# TASK DIRECTIONS:
When you reach the line that has "n = (k + 1) % SIDES" in the material below, reproduce it and each line after it exactly, through the last one.
---*---
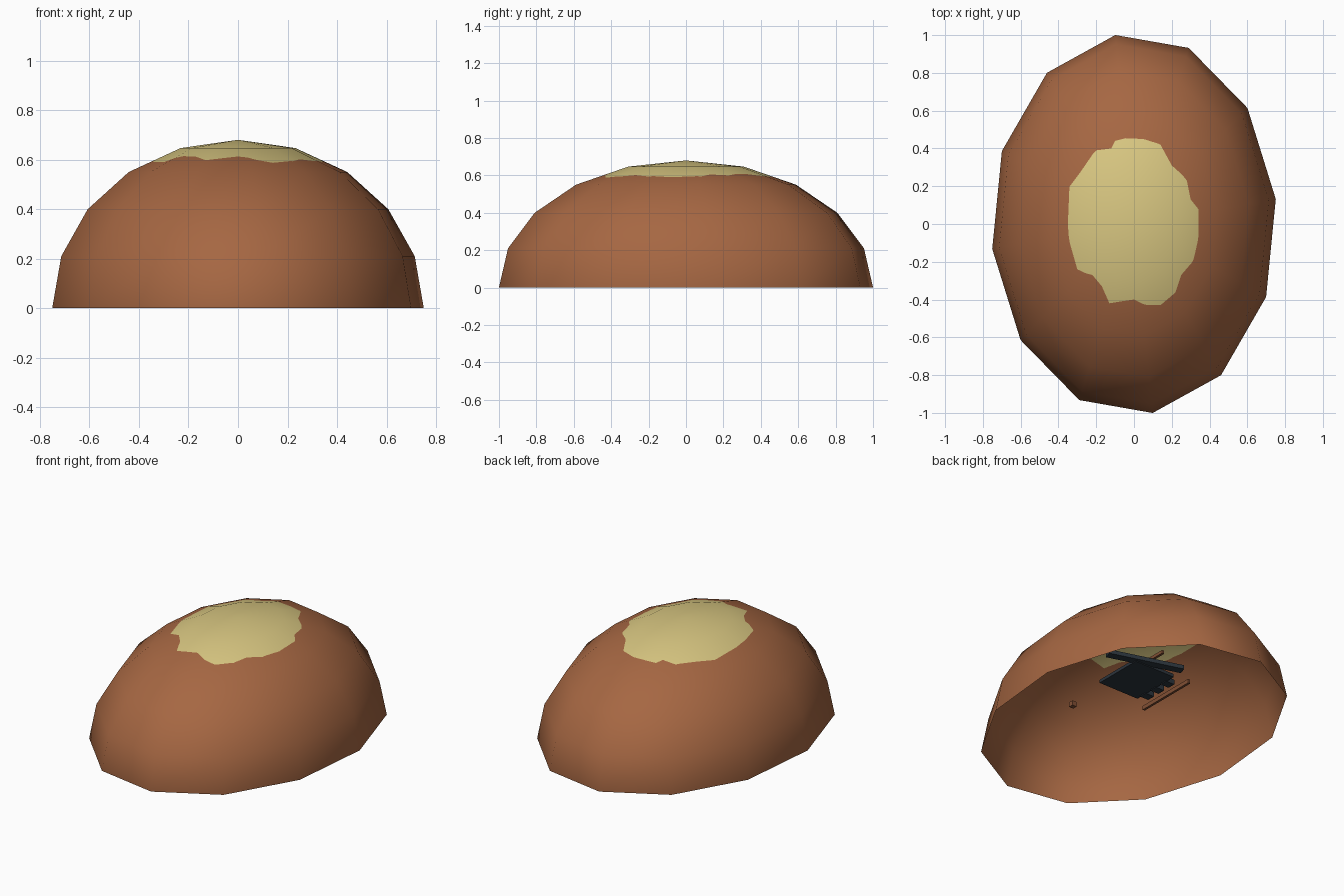
import bpy
import bmesh
from math import sin, cos, pi, atan2, hypot, radians
from mathutils import Matrix, Vector

if "Cube" in bpy.data.objects:
    bpy.data.objects.remove(bpy.data.objects["Cube"], do_unlink=True)

SIDES = 12
STEP = 2 * pi / SIDES
TURN = STEP / 4
SIZE = Vector((0.757, 1.009, 0.68))


def material(name, color):
    mat = bpy.data.materials.new(name)
    mat.use_nodes = True
    mat.diffuse_color = (*color, 1)
    mat.node_tree.nodes["Principled BSDF"].inputs["Base Color"].default_value = (*color, 1)
    return mat


brown = material("warm brown", (0.38, 0.135, 0.055))
cream = material("pale straw", (0.69, 0.57, 0.22))
slate = material("dark slate", (0.025, 0.035, 0.046))
wood = material("dark wood", (0.22, 0.08, 0.035))


def finish(name, bm, *mats):
    mesh = bpy.data.meshes.new(name)
    bm.to_mesh(mesh)
    bm.free()
    obj = bpy.data.objects.new(name, mesh)
    bpy.context.collection.objects.link(obj)
    for mat in mats:
        mesh.materials.append(mat)
    return obj


# Irregular outline of the pale crown, counter-clockwise in plan
outline = [(0.34, -0.08), (0.34, 0.08), (0.3, 0.13), (0.28, 0.23), (0.2, 0.31), (0.14, 0.42),
           (0.05, 0.45), (-0.1, 0.44), (-0.12, 0.4), (-0.2, 0.39), (-0.28, 0.28), (-0.34, 0.2),
           (-0.35, 0), (-0.34, -0.1), (-0.3, -0.24), (-0.22, -0.27), (-0.17, -0.33),
           (-0.13, -0.42), (-0.07, -0.41), (0, -0.4), (0.07, -0.43), (0.14, -0.43),
           (0.22, -0.36), (0.25, -0.27), (0.31, -0.2)]
polar = sorted(((atan2(y / SIZE.y, x / SIZE.x) - TURN) % (2 * pi), hypot(x / SIZE.x, y / SIZE.y))
               for x, y in outline)
cycle = [(polar[-1][0] - 2 * pi, polar[-1][1])] + polar + [(polar[0][0] + 2 * pi, polar[0][1])]


def crown_radius(angle):
    for (a, r), (b, s) in zip(cycle, cycle[1:]):
        if a <= angle <= b:
            return r + (s - r) * (angle - a) / (b - a)


def place(bm, radius, angle, height):
    return bm.verts.new((SIZE.x * radius * cos(angle + TURN),
                         SIZE.y * radius * sin(angle + TURN), SIZE.z * height))


# Open faceted dome with the crown cut into its upper band
bm = bmesh.new()
lats = [radians(18 * i) for i in range(5)]
rings = [[place(bm, cos(lat), k * STEP, sin(lat)) for k in range(SIDES)] for lat in lats]
apex = place(bm, 0, 0, 1)
low, high = lats[3], lats[4]
half = cos(STEP / 2)


def crown_point(angle):
    radius = crown_radius(angle)
    middle = (int(angle / STEP + 1e-6) + 0.5) * STEP
    t = (radius * cos(angle - middle) / half - cos(low)) / (cos(high) - cos(low))
    return place(bm, radius, angle, sin(low) + t * (sin(high) - sin(low)))


corners = [crown_point(k * STEP) for k in range(SIDES)]
for k in range(SIDES):
    n = (k + 1) % SIDES
    for a, b in zip(rings[:3], rings[1:4]):
        bm.faces.new((a[k], a[n], b[n], b[k]))
    inner = [crown_point(a) for a, r in polar if k * STEP + 1e-4 < a < (k + 1) * STEP - 1e-4]
    edge = [corners[k]] + inner + [corners[n]]
    bm.faces.new([rings[3][k], rings[3][n]] + edge[::-1])
    bm.faces.new(edge + [rings[4][n], rings[4][k]]).material_index = 1
    bm.faces.new((rings[4][k], rings[4][n], apex)).material_index = 1
for face in bm.faces:
    face.smooth = True
dome = finish("dome_shell", bm, brown, cream)
dome.data.normals_split_custom_set_from_vertices(
    [Vector(c / s ** 2 for c, s in zip(v.co, SIZE)).normalized() for v in dome.data.vertices])


def box(name, center, size, mat, turn=0):
    bm = bmesh.new()
    bmesh.ops.create_cube(bm, size=1, matrix=Matrix.Translation(center)
                          @ Matrix.Rotation(radians(turn), 4, "Z") @ Matrix.Diagonal((*size, 1)))
    return finish(name, bm, mat)


# Small fittings hanging inside the hollow
box("inner_plate", (-0.02, 0, 0.305), (0.28, 0.32, 0.02), slate)
box("inner_beam", (0.06, 0.17, 0.313), (0.46, 0.05, 0.025), slate, -17)
for i in range(3):
    box("plate_tab", (-0.18, -0.1 + 0.09 * i, 0.305), (0.06, 0.05, 0.03), slate)
box("side_rail", (-0.24, 0, 0.28), (0.015, 0.4, 0.025), wood)
box("upper_rail", (0.02, 0.2, 0.34), (0.015, 0.16, 0.02), wood)
box("small_peg", (0.285, -0.2, 0.11), (0.03, 0.03, 0.03), wood)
---*---
# OUTPUT:
    n = (k + 1) % SIDES
    for a, b in zip(rings[:3], rings[1:4]):
        bm.faces.new((a[k], a[n], b[n], b[k]))
    inner = [crown_point(a) for a, r in polar if k * STEP + 1e-4 < a < (k + 1) * STEP - 1e-4]
    edge = [corners[k]] + inner + [corners[n]]
    bm.faces.new([rings[3][k], rings[3][n]] + edge[::-1])
    bm.faces.new(edge + [rings[4][n], rings[4][k]]).material_index = 1
    bm.faces.new((rings[4][k], rings[4][n], apex)).material_index = 1
for face in bm.faces:
    face.smooth = True
dome = finish("dome_shell", bm, brown, cream)
dome.data.normals_split_custom_set_from_vertices(
    [Vector(c / s ** 2 for c, s in zip(v.co, SIZE)).normalized() for v in dome.data.vertices])


def box(name, center, size, mat, turn=0):
    bm = bmesh.new()
    bmesh.ops.create_cube(bm, size=1, matrix=Matrix.Translation(center)
                          @ Matrix.Rotation(radians(turn), 4, "Z") @ Matrix.Diagonal((*size, 1)))
    return finish(name, bm, mat)


# Small fittings hanging inside the hollow
box("inner_plate", (-0.02, 0, 0.305), (0.28, 0.32, 0.02), slate)
box("inner_beam", (0.06, 0.17, 0.313), (0.46, 0.05, 0.025), slate, -17)
for i in range(3):
    box("plate_tab", (-0.18, -0.1 + 0.09 * i, 0.305), (0.06, 0.05, 0.03), slate)
box("side_rail", (-0.24, 0, 0.28), (0.015, 0.4, 0.025), wood)
box("upper_rail", (0.02, 0.2, 0.34), (0.015, 0.16, 0.02), wood)
box("small_peg", (0.285, -0.2, 0.11), (0.03, 0.03, 0.03), wood)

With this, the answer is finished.